New concepts for deployment that we want to explain in a Conceptual Architectural Diagram:
AWS = Amazon Web Services
Amazon Web Services is a subsidiary of Amazon.com that provides on-demand cloud computing platforms to individuals, companies and governments, on a paid subscription basis with a free-tier option available for 12 months.
with subservices / products:
- RDS = (Amazon) Relational Database Service. Amazon Relational Database Service (Amazon RDS) makes it easy to set up, operate, and scale a relational database in the cloud.
- ECR = (Amazon) Elastic Container Registry. Amazon ECR is a fully-managed Docker container registry that makes it easy for developers to store, manage, and deploy Docker container images. Amazon ECR is integrated with Amazon Elastic Container Service (ECS), simplifying your development to production workflow.
- VPC = (Amazon) Virtual Private Cloud. Amazon VPC lets you provision a logically isolated section of the AWS Cloud where you can launch AWS resources in a virtual network that you define.
- Amazon S3 = Cloud Storage Service, Object storage built to store and retrieve any amount of data from anywhere. A web service.
- Amazon Route 53
- Amazon Aurora
would be useful to have diagrams to explain the interplay of the subservices diagrammatically.
AWS to be used in what deployment environments ?
Instead of building a virtual machine from scratch, which would be a slow and tedious process, Vagrant uses a base image to quickly clone a virtual machine. These base images are known as "boxes" in Vagrant, and specifying the box to use for your Vagrant environment is always the first step after creating a new Vagrantfile.
A marketplace for vagrant boxes, https://app.vagrantup.com/folio .
Playbooks are Ansible’s configuration, deployment, and orchestration language. They can describe a policy you want your remote systems to enforce, or a set of steps in a general IT process.
Ansible Roles are ways of automatically loading certain vars_files, tasks, and handlers based on a known file structure. Grouping content by roles also allows easy sharing of roles with other users.

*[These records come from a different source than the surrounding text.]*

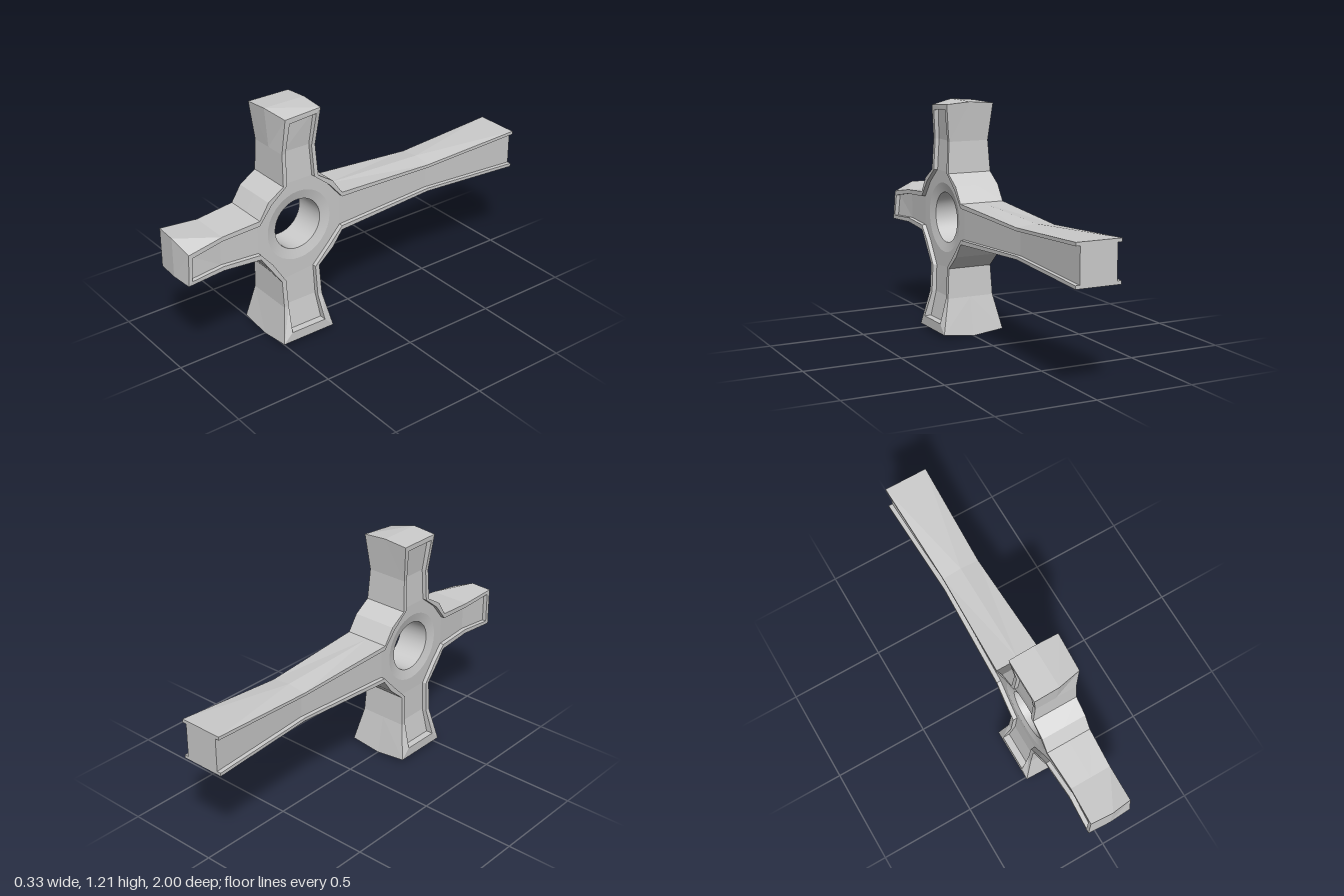
import * as THREE from 'three';
import { toCreasedNormals } from 'three/addons/utils/BufferGeometryUtils.js';

const CZ = 0.365, CY = 0.605;      // hub centre in the z-y plane
const HUB_WEB = 0.096;             // half thickness of the recessed hub face
const RING = 0.18, BORE = 0.13, SEG = 32;

// Arms in order front, top, back, bottom.
// Station: [distance, low side, high side, half width, rim, recess, side crown, end crown]
const ARMS = [
  { name: 'frontArm', dir: [1, 0], stations: [
    [0.235, -0.1, 0.105, 0.118, 0.025, 0.022, 0, 0],
    [0.435, -0.09, 0.087, 0.108, 0.022, 0.022, 0, 0],
    [0.628, -0.1, 0.1, 0.117, 0.02, 0.022, 0, 0.007]] },
  { name: 'topArm', dir: [0, 1], stations: [
    [0.24, -0.1, 0.1, 0.118, 0.022, 0.022, 0, 0],
    [0.4, -0.097, 0.09, 0.109, 0.02, 0.022, 0, 0],
    [0.59, -0.115, 0.11, 0.129, 0.025, 0.025, 0, 0.01]] },
  { name: 'backArm', dir: [-1, 0], open: true, stations: [
    [0.24, -0.105, 0.1, 0.118, 0.022, 0.022, 0, 0],
    [0.8, -0.075, 0.075, 0.1, 0.016, 0.022, 0.012, 0],
    [1.365, -0.105, 0.1, 0.116, 0.017, 0.022, 0, 0]] },
  { name: 'bottomArm', dir: [0, -1], stations: [
    [0.25, -0.1, 0.12, 0.118, 0.023, 0.022, 0, 0],
    [0.405, -0.107, 0.117, 0.127, 0.025, 0.024, 0, 0],
    [0.585, -0.145, 0.15, 0.167, 0.05, 0.037, 0, 0.02]] },
];
// Shoulder points following each arm, relative to the hub centre
const SHOULDERS = [[0.185, 0.185], [-0.185, 0.185], [-0.185, -0.175], [0.19, -0.165]];

// One outline point: outer edge, crown at the middle, inner rim edge
function armPoint(arm, st, high, isEnd) {
  const [d, lo, hi, w, t, recess, crown, endCrown] = st;
  const [dx, dy] = arm.dir;
  const sign = high ? 1 : -1, s = high ? hi : lo;
  const place = (a, b) => [CZ + a * dx - b * dy, CY + a * dy + b * dx];
  const back = isEnd ? (arm.open ? 0 : t) : 0;
  return {
    w, iw: w - recess, chip: [0, 0, 0],
    outer: place(d, s), mid: place(d + endCrown, s + sign * crown),
    inner: place(d - back, s - sign * t),
  };
}

function shoulderPoint([u, v]) {
  const k = 1 - 0.025 / Math.hypot(u, v), p = [CZ + u, CY + v];
  return { w: 0.118, iw: HUB_WEB, chip: [0, 0, 0], outer: p, mid: p, inner: [CZ + u * k, CY + v * k] };
}

// Position of an outline point on one side (+1 or -1); worn corners are on +x
function at(p, side, ring, width) {
  const c = side > 0 ? p.chip : [0, 0, 0];
  return [side * (width - c[2]), p[ring][1] + c[1], p[ring][0] + c[0]];
}

function faces() {
  const pos = [];
  const tri = (a, b, c) => pos.push(...a, ...b, ...c);
  const quad = (a, b, c, d, side = 1) => {
    if (side > 0) { tri(a, b, c); tri(a, c, d); } else { tri(c, b, a); tri(d, c, a); }
  };
  return { pos, tri, quad };
}

function meshOf(name, pos, material) {
  const g = new THREE.BufferGeometry();
  g.setAttribute('position', new THREE.Float32BufferAttribute(pos, 3));
  g.computeVertexNormals();
  const m = new THREE.Mesh(g, material);
  m.name = name;
  return m;
}

// Outer wall, rim and rim step between two neighbouring outline points
function addFlange(f, a, b) {
  const ma = [0, a.mid[1], a.mid[0]], mb = [0, b.mid[1], b.mid[0]];
  for (const s of [1, -1]) {
    const oa = at(a, s, 'outer', a.w), ob = at(b, s, 'outer', b.w);
    const ia = at(a, s, 'inner', a.w), ib = at(b, s, 'inner', b.w);
    f.quad(ma, oa, ob, mb, s);
    f.quad(oa, ia, ib, ob, s);
    f.quad(ia, at(a, s, 'inner', a.iw), at(b, s, 'inner', b.iw), ib, s);
  }
}

export function createModel() {
  const group = new THREE.Group();
  const material = new THREE.MeshStandardMaterial({ color: 0xcccccc, flatShading: true });
  const smooth = new THREE.MeshStandardMaterial({ color: 0xcccccc });

  const arms = ARMS.map((arm) => {
    const last = arm.stations.length - 1;
    const side = (high) => arm.stations.map((st, i) => armPoint(arm, st, high, i === last));
    const lo = side(false), hi = side(true);
    for (const p of [lo[0], hi[0]]) p.iw = HUB_WEB;
    return { ...arm, lo, hi, last };
  });
  // Worn corners
  arms[0].hi[2].chip = [-0.012, -0.045, 0.006];
  arms[1].lo[2].chip = [-0.03, -0.015, 0.006];
  arms[3].hi[0].chip = [0, -0.015, 0];

  // Arms: flanges, recessed web panels and the tip
  for (const arm of arms) {
    const f = faces(), { lo, hi, last } = arm;
    for (let i = 0; i < last; i++) {
      addFlange(f, lo[i], lo[i + 1]);
      addFlange(f, hi[i + 1], hi[i]);
      for (const s of [1, -1]) {
        const web = (p) => at(p, s, 'inner', p.iw);
        f.quad(web(lo[i]), web(hi[i]), web(hi[i + 1]), web(lo[i + 1]), s);
      }
    }
    const a = lo[last], b = hi[last];
    if (arm.open) {
      // I-beam cross-section at the open tip
      const strip = (p, r1, q, r2, w) =>
        f.quad(at(p, -1, r1, w), at(p, 1, r1, w), at(q, 1, r2, w), at(q, -1, r2, w));
      strip(a, 'outer', a, 'inner', a.w);
      strip(a, 'inner', b, 'inner', a.iw);
      strip(b, 'inner', b, 'outer', b.w);
    } else addFlange(f, a, b);
    group.add(meshOf(arm.name, f.pos, material));
  }

  // Hub: shoulders between the arms and the recessed face around the ring
  const hub = faces(), contour = [];
  arms.forEach((arm, i) => {
    const corner = shoulderPoint(SHOULDERS[i]);
    addFlange(hub, arm.hi[0], corner);
    addFlange(hub, corner, arms[(i + 1) % 4].lo[0]);
    contour.push(arm.lo[0], arm.hi[0], corner);
  });
  const circle = Array.from({ length: SEG }, (_, i) => {
    const t = -i / SEG * Math.PI * 2;
    return [CZ + RING * Math.cos(t), CY + RING * Math.sin(t)];
  });
  for (const s of [1, -1]) {
    const edge = contour.map((p) => at(p, s, 'inner', HUB_WEB));
    const verts = [...edge, ...circle.map(([z, y]) => [s * HUB_WEB, y, z])];
    const flat = verts.map((v) => new THREE.Vector2(v[2], v[1]));
    const tris = THREE.ShapeUtils.triangulateShape(flat.slice(0, edge.length), [flat.slice(edge.length)]);
    for (const [i, j, k] of tris) {
      // Orient every triangle to face away from the middle plane
      const [p, q, r] = [flat[i], flat[j], flat[k]];
      const ccw = (q.x - p.x) * (r.y - p.y) - (q.y - p.y) * (r.x - p.x) > 0;
      if (ccw === (s < 0)) hub.tri(verts[i], verts[j], verts[k]);
      else hub.tri(verts[k], verts[j], verts[i]);
    }
  }
  group.add(meshOf('hub', hub.pos, material));

  // Bevelled ring and through bore
  const profile = [[RING, HUB_WEB], [BORE, 0.084], [BORE, -0.084], [RING, -HUB_WEB]];
  const lathe = new THREE.LatheGeometry(profile.map(([r, h]) => new THREE.Vector2(r, h)), SEG);
  const bore = new THREE.Mesh(toCreasedNormals(lathe, 0.5), smooth);
  bore.name = 'hubBore';
  bore.rotation.z = -Math.PI / 2;
  bore.position.set(0, CY, CZ);
  group.add(bore);

  return group;
}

Docker replaces XAMPP (LAMP).
Docker is a tool designed to make it easier to create, deploy, and run applications by using containers. Containers allow a developer to package up an application with all of the parts it needs, such as libraries and other dependencies, and ship it all out as one package. By doing so, thanks to the container, the developer can rest assured that the application will run on any other Linux machine regardless of any customized settings that machine might have that could differ from the machine used for writing and testing the code.
Docker provides an additional layer of abstraction and automation of operating-system-level virtualization on Windows and Linux. Docker uses the resource isolation features of the Linux kernel such as cgroups and kernel namespaces, and a union-capable file system such as OverlayFS and others to allow independent "containers" to run within a single Linux instance, avoiding the overhead of starting and maintaining virtual machines (VMs).
A container image is a lightweight, stand-alone, executable package of a piece of software that includes everything needed to run it: code, runtime, system tools, system libraries, settings. Available for both Linux and Windows based apps, containerized software will always run the same, regardless of the environment. Containers isolate software from its surroundings, for example differences between development and staging environments and help reduce conflicts between teams running different software on the same infrastructure.
Dockerfiles: scripts to build containers, step-by-step, layer-by-layer, automatically from a source (base) image.
The major difference between a container and an image is the top writable layer. All writes to the container that add new or modify existing data are stored in this writable layer. When the container is deleted, the writable layer is also deleted. The underlying image remains unchanged.
Because each container has its own writable container layer, and all changes are stored in this container layer, multiple containers can share access to the same underlying image and yet have their own data state.
A Docker image is built up from a series of layers. Each layer represents an instruction in the image’s Dockerfile. Each layer except the very last one is read-only.
Official Repositories. Docker Store is the new place to discover public Docker content https://hub.docker.com/explore/ .
Scripts for Continuous Intergration, e.g. Travis CI: https://docs.travis-ci.com/user/customizing-the-build/
The process of deploying multiple containers to implement an application can be optimized through automation. This becomes more and more valuable as the number of containers and hosts grow. This type of automation is referred to as orchestration. Orchestration can include a number of features, including:
Instantiating a set of containers
Rescheduling failed containers
Linking containers together through agreed interfaces
Exposing services to machines outside of the cluster
Scaling out or down the cluster by adding or removing containers
rkt is an application container engine developed for modern production cloud-native environments. It has been introduced by CoreOS in December 2014. rkt integrates with Kubernetes.